"There's lots of positive side-effects in cooking for yourself. You cook tea, it was delicious; how great is that? Rather than, 'I microwaved tea, it was all right'. That leads to a new mindset and makes you feel better. It's not like we're asking people to climb Mount Everest here. It's having a go at cooking."

:: Tom Kerridge's Fresh Start by Tom Kerridge is published by Bloomsbury Absolute, priced £26. Below are two recipes from the book for you to try. Tom Kerridge's Fresh Start is on BBC Two, Wednesdays.


(Serves 6)

1kg butternut squash, cut into chunks (about 2cm)

1tbsp olive oil

500g macaroni

Sea salt and freshly ground black pepper

For the cheese sauce:

60g butter

60g plain flour

1L whole milk

1tbsp liquid aminos

60g Parmesan, finely grated

1/4tsp freshly grated nutmeg

For the topping:

A handful of sage leaves

40g sun-blushed tomatoes, roughly chopped

50g fresh breadcrumbs

2tbsp pumpkin oil (or use olive oil)

2tbsp pumpkin seeds

Green salad to serve (optional)


Preheat the oven to 220C/Fan 200C/Gas 7. Line a large roasting tray with baking parchment. Place the squash in the roasting tray. Drizzle with the olive oil, season with salt and pepper and toss to coat. Cook on the top shelf of the oven for 25 minutes or until the squash is tender and browned at the edges. Remove from the oven and let it cool slightly for a couple of minutes. (Keep the oven on.)

Tip three-quarters of the roasted squash into a blender and blitz to a puree; set the rest aside. Bring a large pan of salted water to the boil. Add the macaroni and cook until almost al dente (two to three minutes less than the time suggested on the packet).

Meanwhile, for the sauce, melt the butter in a large saucepan over a medium heat. Add the flour and cook, stirring, for one minute, then whisk in the milk and cook, whisking, until the sauce thickens slightly. Lower the heat and add the liquid aminos, Parmesan and nutmeg. Stir until the cheese has melted, then stir through the squash puree to make a rich, smooth sauce. Take off the heat and season with salt and pepper to taste.

Drain the macaroni, add to the sauce and stir well. Tip into a large, deep baking dish, about 25 x 30cm. Scatter over the rest of the roasted squash, the sage, sun-blushed tomatoes and breadcrumbs. Drizzle with the oil. Place on the middle shelf of the oven, turning on the oven grill at the same time. Bake for 10 minutes.

Take out the dish, scatter the pumpkin seeds evenly over the surface and return to the oven for five minutes or until the topping is golden. Serve at once, with a green salad.


(Serves 4)

800g baby carrots, scrubbed

1tbsp cumin seeds, lightly crushed

1tbsp Aleppo pepper flakes

3tbsp blossom honey

3tbsp extra-virgin olive oil

1 onion, finely chopped

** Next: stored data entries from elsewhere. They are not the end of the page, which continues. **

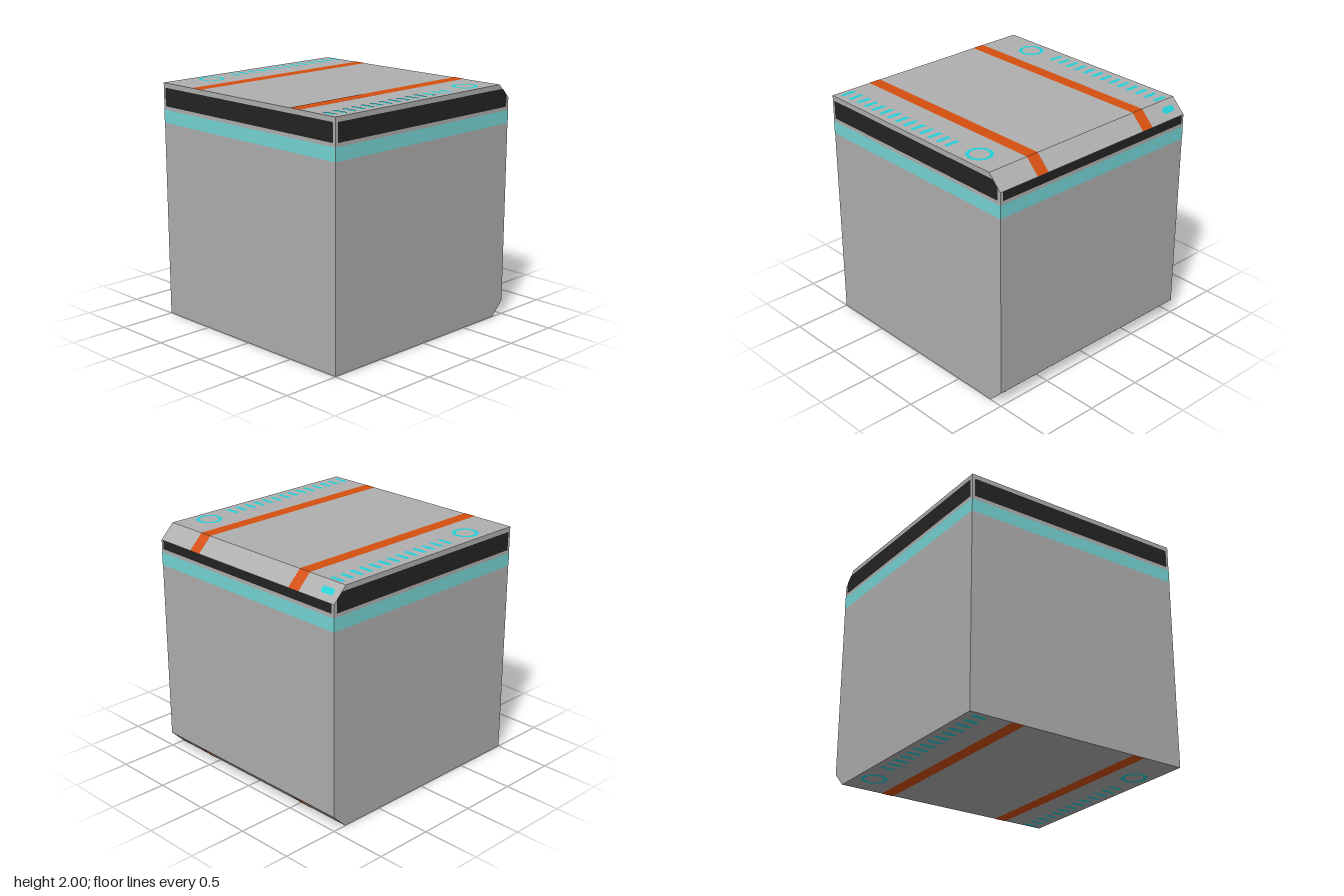
import * as THREE from 'three';

const mat = (name, color) => new THREE.MeshStandardMaterial({ name, color });
const LIFT = 0.002; // height of painted plates above the body
const C = 0.12; // chamfer size on the two back edges

// Flat shapes
const poly = (pts) => new THREE.Shape(pts.map(([x, y]) => new THREE.Vector2(x, y)));
const rect = (x0, x1, y0, y1) => poly([[x0, y0], [x1, y0], [x1, y1], [x0, y1]]);
const ring = (x, y, outer, inner) => {
  const s = new THREE.Shape().absarc(x, y, outer, 0, Math.PI * 2);
  s.holes.push(new THREE.Path().absarc(x, y, inner, 0, Math.PI * 2, true));
  return s;
};
const roundRect = (x0, x1, y0, y1, r) => {
  const s = new THREE.Shape();
  s.absarc(x1 - r, y1 - r, r, 0, Math.PI / 2);
  s.absarc(x0 + r, y1 - r, r, Math.PI / 2, Math.PI);
  s.absarc(x0 + r, y0 + r, r, Math.PI, Math.PI * 1.5);
  s.absarc(x1 - r, y0 + r, r, Math.PI * 1.5, Math.PI * 2);
  return s;
};

function paint(group, name, shapes, material) {
  const mesh = new THREE.Mesh(new THREE.ShapeGeometry(shapes, 20), material);
  mesh.name = name;
  mesh.position.z = LIFT;
  group.add(mesh);
}

function face(name, pos, rx, ry) {
  const g = new THREE.Group();
  g.name = name;
  g.position.set(...pos);
  g.rotation.set(rx, ry, 0);
  return g;
}

export function createModel() {
  const grey = mat('body grey', 0xb0b0b0);
  const black = mat('panel black', 0x242424);
  const teal = mat('band teal', 0x77d7d7);
  const cyan = mat('marking cyan', 0x24cfd7);
  const orange = mat('stripe orange', 0xd54f0f);
  const model = new THREE.Group();
  model.name = 'chamferedCube';

  // Body: side profile (z, y) extruded across x
  const profile = poly([[1, 0], [1, 2], [-1 + C, 2], [-1, 2 - C], [-1, C], [-1 + C, 0]]);
  const bodyGeo = new THREE.ExtrudeGeometry(profile, { depth: 2, bevelEnabled: false });
  bodyGeo.translate(0, 0, -1).rotateY(-Math.PI / 2);
  const body = new THREE.Mesh(bodyGeo, grey);
  body.name = 'body';
  model.add(body);

  // Upright faces: teal band and black panel
  const front = face('frontFace', [0, 0, 1], 0, 0);
  const back = face('backFace', [0, 0, -1], 0, Math.PI);
  paint(front, 'blackPanel', roundRect(-0.977, 0.977, 1.805, 1.96, 0.012), black);
  paint(back, 'blackPanel', rect(-0.977, 0.977, 1.805, 2 - C), black);
  const sides = [1, -1].map((s) => {
    const g = face(s > 0 ? 'leftFace' : 'rightFace', [s, 0, 0], 0, s * Math.PI / 2);
    // Panel corner is cut where it meets the chamfer
    const pts = [[-0.977, 1.805], [0.972, 1.805], [0.972, 1.908], [0.92, 1.96], [-0.977, 1.96]];
    paint(g, 'blackPanel', poly(pts.map(([x, y]) => [x * s, y])), black);
    return g;
  });
  for (const g of [front, back, ...sides]) {
    paint(g, 'tealBand', rect(-1, 1, 1.665, 1.775), teal);
    model.add(g);
  }

  // Top markings; the underside repeats them turned half round the z axis
  const slant = C * Math.SQRT2;
  const stripes = (y0, y1) => [-0.573, 0.573].map((x) => rect(x - 0.055, x + 0.055, y0, y1));
  const dash = (x, y, h) => roundRect(x - 0.065, x + 0.065, y - h / 2, y + h / 2, h * 0.45);
  for (const under of [false, true]) {
    const half = new THREE.Group();
    half.name = under ? 'undersideMarkings' : 'topMarkings';

    const flat = face('flatFace', [0, 2, 0], -Math.PI / 2, 0);
    paint(flat, 'orangeStripes', stripes(-1, 1 - C), orange);
    const dashes = [];
    for (let i = 0; i < 14; i++) {
      const z = 0.338 - i * 0.0983;
      if (i < 13) dashes.push(dash(-0.877, -z, 0.038));
      dashes.push(dash(0.884, z, 0.038));
    }
    paint(flat, 'cyanDashes', dashes, cyan);
    paint(flat, 'cyanRings', [ring(-0.85, -0.614, 0.107, 0.077), ring(0.852, 0.614, 0.107, 0.077)], cyan);

    const chamfer = face('chamferFace', [0, 2 - C / 2, -1 + C / 2], -Math.PI * 0.75, 0);
    paint(chamfer, 'orangeStripes', stripes(-slant / 2, slant / 2), orange);
    paint(chamfer, 'cyanDash', dash(-0.877, 0, 0.055), cyan);

    half.add(flat, chamfer);
    if (under) {
      half.rotation.z = Math.PI;
      half.position.y = 2;
    }
    model.add(half);
  }
  return model;
}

3 celery sticks, finely diced

3 garlic cloves, sliced

1tbsp ras el hanout

2 x 250g packs cooked Puy lentils

2tbsp water

A handful each of parsley and mint, roughly chopped

150g feta cheese, crumbled

Sea salt and freshly ground black pepper

1 lemon, to serve


Preheat the oven to 220C/Fan 200C/Gas 7. Line two baking trays with baking parchment. If any of the baby carrots are bigger than the others, cut them so that they are all an even size, then place all the carrots on the lined baking trays.

Sprinkle the carrots with the crushed cumin and pepper flakes and drizzle with the honey and two tablespoons of the extra-virgin olive oil, sharing equally between the trays. Season with salt and pepper. Roast in the oven for 20-25 minutes, giving the carrots a good stir halfway through cooking.

Meanwhile, heat the remaining one tablespoon oil in a saute pan. Add the onion and cook for four to five minutes until it starts to turn brown. Add the celery and garlic and cook for another two minutes.

Stir in the ras el hanout and cook for one minute, then add the cooked lentils with the water and warm through. Remove from the heat and stir in half the chopped herbs.

Divide the lentils between warmed bowls and pile the roasted carrots on top. Scatter over the remaining herbs and crumbled feta, then zest over the lemon. Cut the lemon into wedges and serve on the side.

Enjoy reading the Irish News?

Subscribe now to get full access


Today's horoscope


See a different horoscope: